First of all, we aren't challenging the law, but rather the interpretation of the law by park authorities and the RCMP. What we are trying to do is get this activity in front of a judge to definitively rule that this activity does not constitute criminal public nudity without a lawful excuse.
The ultimate choice to recommend charges lies with individual police officers (and their personal biases) per the Decision to Prosecute policy document from the Alberta Crown Prosecution Service. Once charges are recommended, the Crown Prosecution Service can choose to lay charges based on the evidence presented by the police.
We currently do not believe we would ever make it to court in the first place. We do not believe that the Crown Prosecution Service would support the position that the RCMP has taken. We believe no charges will ever be filed for skinny dipping that has no aggravating circumstances, such as a sexual component or using nudity to disrupt.
Should the Crown Prosecution Service refuse charges (or if we win in court), we will use this to advocate for a national policy with the RCMP for nude recreation for self fulfilment purposes. It appears straight-forward to us that either the RCMP accepts that the law does not support their interpretation of criminal public nudity or the RCMP never cared about the law in the first place.
Again, we believe we have a great case to bring to court, and we believe the Crown Prosecution Service would recognize that as well and decline charges.
Does GNB! believe people should be naked anywhere?
Of course not. There are reasonable restrictions on everything.
We believe that there ARE instances where public nudity is a nuisance, which is why we actually support s. 174 of the Criminal Code for public nudity. There are many people who do not understand proper behaviour in regards to nude recreation.
The Brian Coldin case is a great example of nudity designed to disrupt, where he attended drive-thru restaurants while not wearing clothes. The court ruled that Coldin was “flaunting” his nudity to shock people, and that he had some “missionary zeal” which seemed contrary to the naturist philosophy he was espousing to not embarrass or confront others.

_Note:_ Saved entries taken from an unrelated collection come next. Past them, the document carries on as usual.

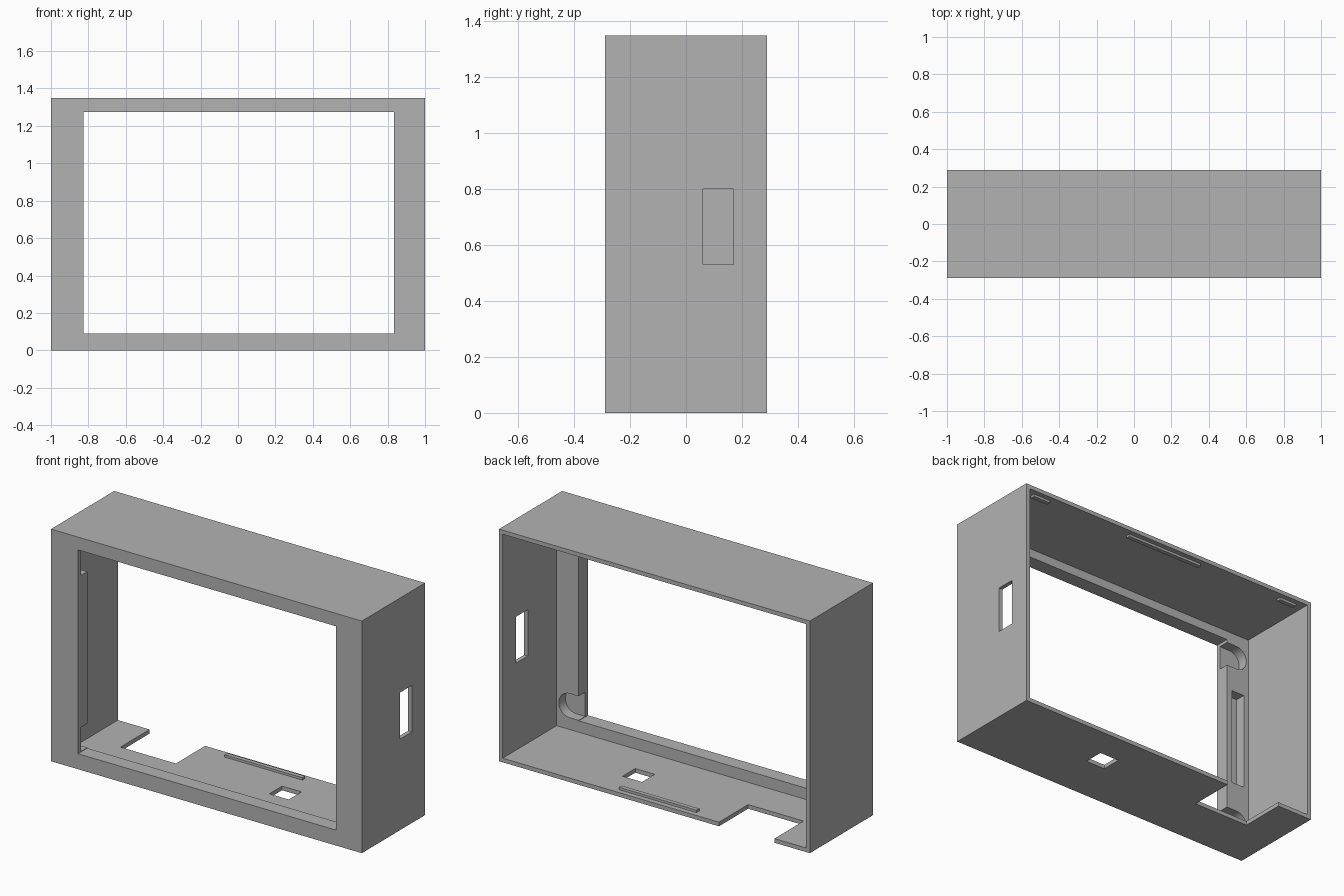
import bpy, bmesh, math

if "Cube" in bpy.data.objects:
    bpy.data.objects.remove(bpy.data.objects["Cube"], do_unlink=True)

W, D, H = 1.0, 0.29, 1.35      # half width, half depth, height
T = 0.024                      # wall thickness
INNER = -0.205                 # inner face of the front panel
SKIN = -0.265                  # floor of the recesses in the front panel

grey = bpy.data.materials.new("plain grey")
grey.use_nodes = True
colour = (0.45, 0.45, 0.45, 1)
grey.diffuse_color = colour
grey.node_tree.nodes["Principled BSDF"].inputs["Base Color"].default_value = colour


def prism(name, outline, y0, y1):
    """Extrude an outline in x and z from y0 to y1."""
    bm = bmesh.new()
    face = bm.faces.new([bm.verts.new((x, y0, z)) for x, z in outline])
    ext = bmesh.ops.extrude_face_region(bm, geom=[face])
    moved = [v for v in ext["geom"] if isinstance(v, bmesh.types.BMVert)]
    bmesh.ops.translate(bm, verts=moved, vec=(0, y1 - y0, 0))
    bmesh.ops.recalc_face_normals(bm, faces=bm.faces)
    mesh = bpy.data.meshes.new(name)
    bm.to_mesh(mesh)
    bm.free()
    mesh.materials.append(grey)
    obj = bpy.data.objects.new(name, mesh)
    bpy.context.collection.objects.link(obj)
    return obj


def box(name, x0, x1, y0, y1, z0, z1):
    return prism(name, [(x0, z0), (x1, z0), (x1, z1), (x0, z1)], y0, y1)


def cut(target, cutter):
    cutter.hide_render = True
    mod = target.modifiers.new("cut", "BOOLEAN")
    mod.operation = "DIFFERENCE"
    mod.solver = "EXACT"
    mod.object = cutter
    bpy.context.view_layer.objects.active = target
    bpy.ops.object.modifier_apply(modifier=mod.name)
    bpy.data.objects.remove(cutter, do_unlink=True)


# Open-backed housing with a framed front
housing = box("housing", -W, W, -D, D, 0, H)
cut(housing, box("cavity", T - W, W - T, INNER, D + 0.1, T, H - T))
cut(housing, box("front_opening", -0.826, 0.834, -D - 0.1, 0, 0.09, 1.275))

# Openings in the left wall and the floor
cut(housing, box("side_port", 0.9, 1.1, 0.06, 0.17, 0.53, 0.8))
cut(housing, box("floor_hole", 0.205, 0.33, -0.005, 0.112, -0.1, 0.1))
cut(housing, box("cable_notch", -0.772, -0.415, 0.022, D + 0.1, -0.1, 0.1))

# Round-ended corner recesses that open into the front opening
radius = 0.07
for side in (-1, 1):
    for zc in (0.163, H - 0.163):
        outline = [(side * 0.78, zc - radius)]
        for i in range(17):
            a = math.pi * (i / 16 - 0.5)
            outline.append((side * (0.892 + radius * math.cos(a)),
                            zc + radius * math.sin(a)))
        outline.append((side * 0.78, zc + radius))
        cut(housing, prism("corner_recess", outline, SKIN, INNER + 0.05))

# Long recess on the right of the frame
cut(housing, box("long_recess", -0.944, -0.86, SKIN, INNER + 0.05, 0.4, 0.97))

# Snap ridges near the open back
ridge_y = (0.235, 0.26)
rise, sink = 0.014, 0.005
box("floor_ridge", -0.25, 0.25, *ridge_y, T - sink, T + rise)
box("ceiling_ridge", -0.25, 0.25, *ridge_y, H - T - rise, H - T + sink)
for label, x0, x1 in (("left", 0.81, 0.92), ("right", -0.92, -0.81)):
    box(label + "_ceiling_ridge", x0, x1, *ridge_y, H - T - rise, H - T + sink)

Legitimate instances of skinny dipping are completely different than someone using nudity to cause a disturbance.
Our goal is to demonstrate what appropriate instances of nude recreation look like as well as speak out against those that use nude recreation as an excuse to cause disturbances. We believe the police should understand the difference as well, and we will continue to advocate for policy changes so that Canadians may choose the swim attire of their preference without fear of legal repercussion, especially while enjoying any of our amazing national parks.

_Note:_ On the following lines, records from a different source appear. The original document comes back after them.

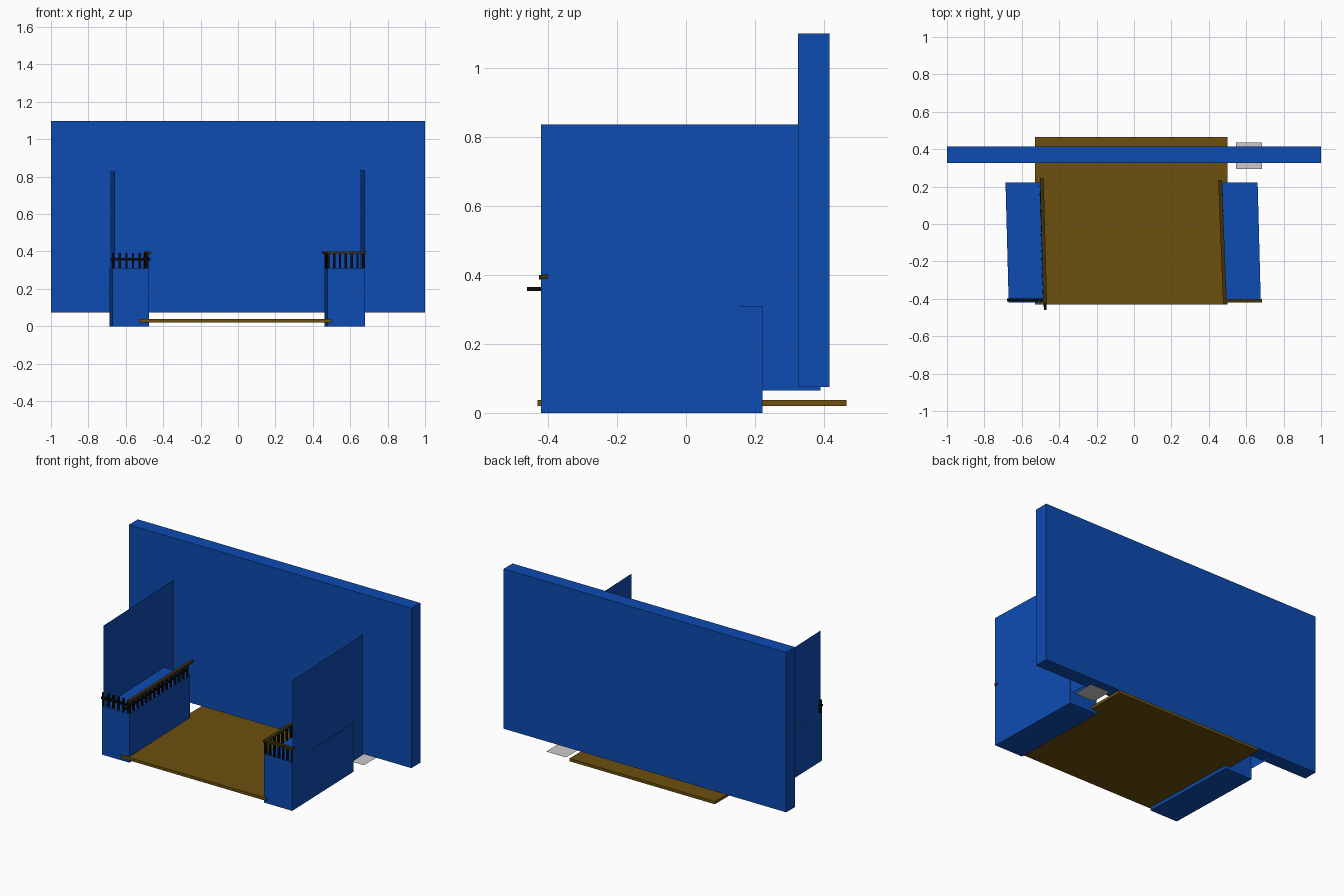
import bpy
from mathutils import Vector

if "Cube" in bpy.data.objects:
    bpy.data.objects.remove(bpy.data.objects["Cube"])


def material(name, rgb):
    m = bpy.data.materials.new(name)
    m.diffuse_color = (*rgb, 1)
    m.use_nodes = True
    m.node_tree.nodes["Principled BSDF"].inputs["Base Color"].default_value = m.diffuse_color
    return m


BLUE = material("blue_paint", (0.004, 0.07, 0.445))
WOOD = material("wood_floor", (0.15, 0.08, 0.004))
RAIL = material("dark_wood", (0.05, 0.033, 0.004))
BLACK = material("black_metal", (0.003, 0.003, 0.003))


def make(name, verts, faces, mat):
    me = bpy.data.meshes.new(name)
    me.from_pydata(verts, [], faces)
    ob = bpy.data.objects.new(name, me)
    bpy.context.collection.objects.link(ob)
    if mat:
        me.materials.append(mat)
    return ob


def prism(name, foot, z0, z1, mat):
    """Extrude a counter-clockwise footprint from z0 to z1."""
    n = len(foot)
    verts = [(x, y, z) for z in (z0, z1) for x, y in foot]
    faces = [list(range(n))[::-1], list(range(n, 2 * n))]
    faces += [(i, (i + 1) % n, n + (i + 1) % n, n + i) for i in range(n)]
    return make(name, verts, faces, mat)


def rect(x0, x1, y0, y1):
    return [(x0, y0), (x1, y0), (x1, y1), (x0, y1)]


def beam(name, a, b, width, z0, z1, mat):
    """Straight bar along a plan line."""
    a, b = Vector(a), Vector(b)
    d = (b - a).normalized()
    s = Vector((d.y, -d.x)) * width / 2
    return prism(name, [a + s, b + s, b - s, a - s], z0, z1, mat)


def posts(name, a, b, count, z1, size=0.012):
    """Row of balusters standing on a platform."""
    a, b = Vector(a), Vector(b)
    h = size / 2
    for i in range(count):
        p = a.lerp(b, i / (count - 1))
        prism(f"{name}_{i + 1}", rect(p.x - h, p.x + h, p.y - h, p.y + h), 0.308, z1, BLACK)


def panel(name, a, b, z0, z1):
    """Thin upright sheet."""
    make(name, [(*a, z0), (*b, z0), (*b, z1), (*a, z1)], [(0, 1, 2, 3)], BLUE)


# Back wall and floor
prism("back_wall", rect(-1, 1, 0.325, 0.415), 0.075, 1.098, BLUE)
prism("floor", rect(-0.53, 0.5, -0.43, 0.465), 0.02, 0.038, WOOD)

# Side walls
panel("left_side_wall", (-0.658, -0.42), (-0.687, 0.39), 0.065, 0.828)
panel("right_side_wall", (0.679, -0.42), (0.65, 0.39), 0.065, 0.835)

# Raised platforms, slightly turned
prism("left_platform", [(-0.67, -0.42), (-0.475, -0.42), (-0.495, 0.222), (-0.687, 0.222)], 0, 0.31, BLUE)
prism("right_platform", [(0.478, -0.42), (0.678, -0.42), (0.661, 0.222), (0.463, 0.222)], 0, 0.31, BLUE)

# Left railing
beam("left_side_handrail", (-0.475, -0.425), (-0.493, 0.245), 0.02, 0.387, 0.4, RAIL)
beam("left_side_midrail", (-0.475, -0.46), (-0.497, 0.2), 0.014, 0.353, 0.365, BLACK)
beam("left_front_midrail", (-0.68, -0.406), (-0.485, -0.406), 0.018, 0.353, 0.365, BLACK)
posts("left_side_post", (-0.485, -0.405), (-0.499, 0.2), 15, 0.389)
posts("left_front_post", (-0.668, -0.406), (-0.49, -0.406), 6, 0.393)

# Right railing
beam("right_side_handrail", (0.486, -0.425), (0.46, 0.235), 0.02, 0.387, 0.4, RAIL)
beam("right_front_handrail", (0.475, -0.41), (0.685, -0.41), 0.02, 0.388, 0.401, RAIL)
posts("right_side_post", (0.483, -0.405), (0.468, 0.2), 15, 0.389)
posts("right_front_post", (0.483, -0.41), (0.67, -0.41), 7, 0.389)

# Small grey ground sheet behind the wall
make("ground_sheet", [(x, y, 0.021) for x, y in rect(0.545, 0.685, 0.295, 0.435)], [(0, 1, 2, 3)], None)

What if the police show up (again)?
Our recommendation to everyone is to follow all instructions by law enforcement, which includes getting dressed if asked. You may wear clothes if you are not comfortable with the risks but still wish to be a part of this.
We plan on peacefully enjoying our day (again). Should the police declare this to be an illegal activity (again) and choose to escalate the situation (again), an organizer will take the lead and then get dressed. We are not asking anyone to get arrested with us. All we need is one court date for one person to present our case.
Park authorities are aware of our plan. In other words, park authorities get to choose if they wish to help us legitimize nude recreation by giving us our day in court, or help us legitimize nude recreation by leaving us alone because we aren't breaking any laws.
Why are we doing this with so much risk?
Because its unreasonable that there is any risk at all for skinny dipping. We consider this to be a normal day in the mountains. To us, the problem is when people become irrationally angry about human bodies or when the police threaten to arrest people for peacefully enjoying their day.
All we are asking for is for the RCMP and Parks Canada to develop policies regarding nude recreation so that the law may be applied equally across Canada, regardless of which officer responds. We consider this to be an extremely reasonable request. We have made it really clear that we intend to follow any reasonable policy that is created. We are unable to follow a policy that does not exist.
Somebody has to lead the way if we want change, and it might as well be us.